### THE INPUT

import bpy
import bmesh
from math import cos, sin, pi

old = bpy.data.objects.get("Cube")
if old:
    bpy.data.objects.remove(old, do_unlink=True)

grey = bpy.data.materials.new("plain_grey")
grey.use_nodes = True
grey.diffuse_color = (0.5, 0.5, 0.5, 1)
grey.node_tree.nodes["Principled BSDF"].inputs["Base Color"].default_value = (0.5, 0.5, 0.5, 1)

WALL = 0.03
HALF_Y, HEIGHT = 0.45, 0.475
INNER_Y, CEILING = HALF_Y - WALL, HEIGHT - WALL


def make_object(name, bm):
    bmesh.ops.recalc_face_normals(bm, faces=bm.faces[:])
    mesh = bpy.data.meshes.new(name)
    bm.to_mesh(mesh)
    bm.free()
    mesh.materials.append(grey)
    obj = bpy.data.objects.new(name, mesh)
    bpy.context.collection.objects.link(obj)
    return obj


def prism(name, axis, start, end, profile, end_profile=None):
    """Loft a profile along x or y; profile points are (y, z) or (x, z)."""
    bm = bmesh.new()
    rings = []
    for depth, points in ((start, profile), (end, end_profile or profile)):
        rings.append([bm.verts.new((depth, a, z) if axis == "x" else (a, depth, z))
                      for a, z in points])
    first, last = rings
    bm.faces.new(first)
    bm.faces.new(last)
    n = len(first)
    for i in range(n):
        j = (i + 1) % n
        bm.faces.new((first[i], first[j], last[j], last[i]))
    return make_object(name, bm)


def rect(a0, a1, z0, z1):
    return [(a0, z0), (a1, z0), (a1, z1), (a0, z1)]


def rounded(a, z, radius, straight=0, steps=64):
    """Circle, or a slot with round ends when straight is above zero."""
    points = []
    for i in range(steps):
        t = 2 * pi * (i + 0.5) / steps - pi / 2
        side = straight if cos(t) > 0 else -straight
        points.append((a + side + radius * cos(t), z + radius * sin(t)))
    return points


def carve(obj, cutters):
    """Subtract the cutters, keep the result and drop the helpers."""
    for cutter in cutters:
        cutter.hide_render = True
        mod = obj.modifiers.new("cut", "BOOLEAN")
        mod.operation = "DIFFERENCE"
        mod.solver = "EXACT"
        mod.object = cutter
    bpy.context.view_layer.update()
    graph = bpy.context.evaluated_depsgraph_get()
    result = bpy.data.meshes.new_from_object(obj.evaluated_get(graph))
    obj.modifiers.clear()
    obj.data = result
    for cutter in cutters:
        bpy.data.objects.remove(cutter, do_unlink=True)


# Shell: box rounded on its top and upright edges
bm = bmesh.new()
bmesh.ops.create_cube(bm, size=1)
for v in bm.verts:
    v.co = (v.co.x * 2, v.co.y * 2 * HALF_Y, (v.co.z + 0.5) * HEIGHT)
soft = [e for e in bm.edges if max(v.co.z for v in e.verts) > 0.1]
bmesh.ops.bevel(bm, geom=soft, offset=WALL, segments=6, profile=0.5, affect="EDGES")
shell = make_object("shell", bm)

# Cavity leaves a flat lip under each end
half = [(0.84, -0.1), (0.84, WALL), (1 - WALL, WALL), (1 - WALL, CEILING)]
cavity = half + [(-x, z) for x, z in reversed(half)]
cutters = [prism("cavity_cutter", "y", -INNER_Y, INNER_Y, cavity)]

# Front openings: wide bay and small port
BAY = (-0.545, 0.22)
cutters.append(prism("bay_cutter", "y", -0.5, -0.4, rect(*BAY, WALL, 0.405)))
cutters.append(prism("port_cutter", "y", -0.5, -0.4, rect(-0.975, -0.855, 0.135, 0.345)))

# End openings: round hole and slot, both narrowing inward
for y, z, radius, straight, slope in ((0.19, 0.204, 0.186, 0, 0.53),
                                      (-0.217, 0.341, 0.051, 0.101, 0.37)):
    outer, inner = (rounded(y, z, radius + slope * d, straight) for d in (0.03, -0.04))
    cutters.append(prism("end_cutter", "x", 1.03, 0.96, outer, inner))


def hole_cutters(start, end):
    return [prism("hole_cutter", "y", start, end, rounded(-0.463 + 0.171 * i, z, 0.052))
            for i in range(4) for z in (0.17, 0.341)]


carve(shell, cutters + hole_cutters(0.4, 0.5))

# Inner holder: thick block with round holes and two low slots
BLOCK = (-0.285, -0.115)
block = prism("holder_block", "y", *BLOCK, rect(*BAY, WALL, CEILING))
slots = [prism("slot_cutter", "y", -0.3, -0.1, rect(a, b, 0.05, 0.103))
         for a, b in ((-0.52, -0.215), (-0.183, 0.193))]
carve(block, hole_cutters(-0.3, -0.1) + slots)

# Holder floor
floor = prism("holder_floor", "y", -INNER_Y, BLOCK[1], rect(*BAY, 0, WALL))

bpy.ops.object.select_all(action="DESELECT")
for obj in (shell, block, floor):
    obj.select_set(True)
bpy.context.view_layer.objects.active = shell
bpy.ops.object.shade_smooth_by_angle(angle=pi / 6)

### EXERCISE AIM
Across these entries, count each line where the string "with" shows up. Give only the count.

### RESPONSE
2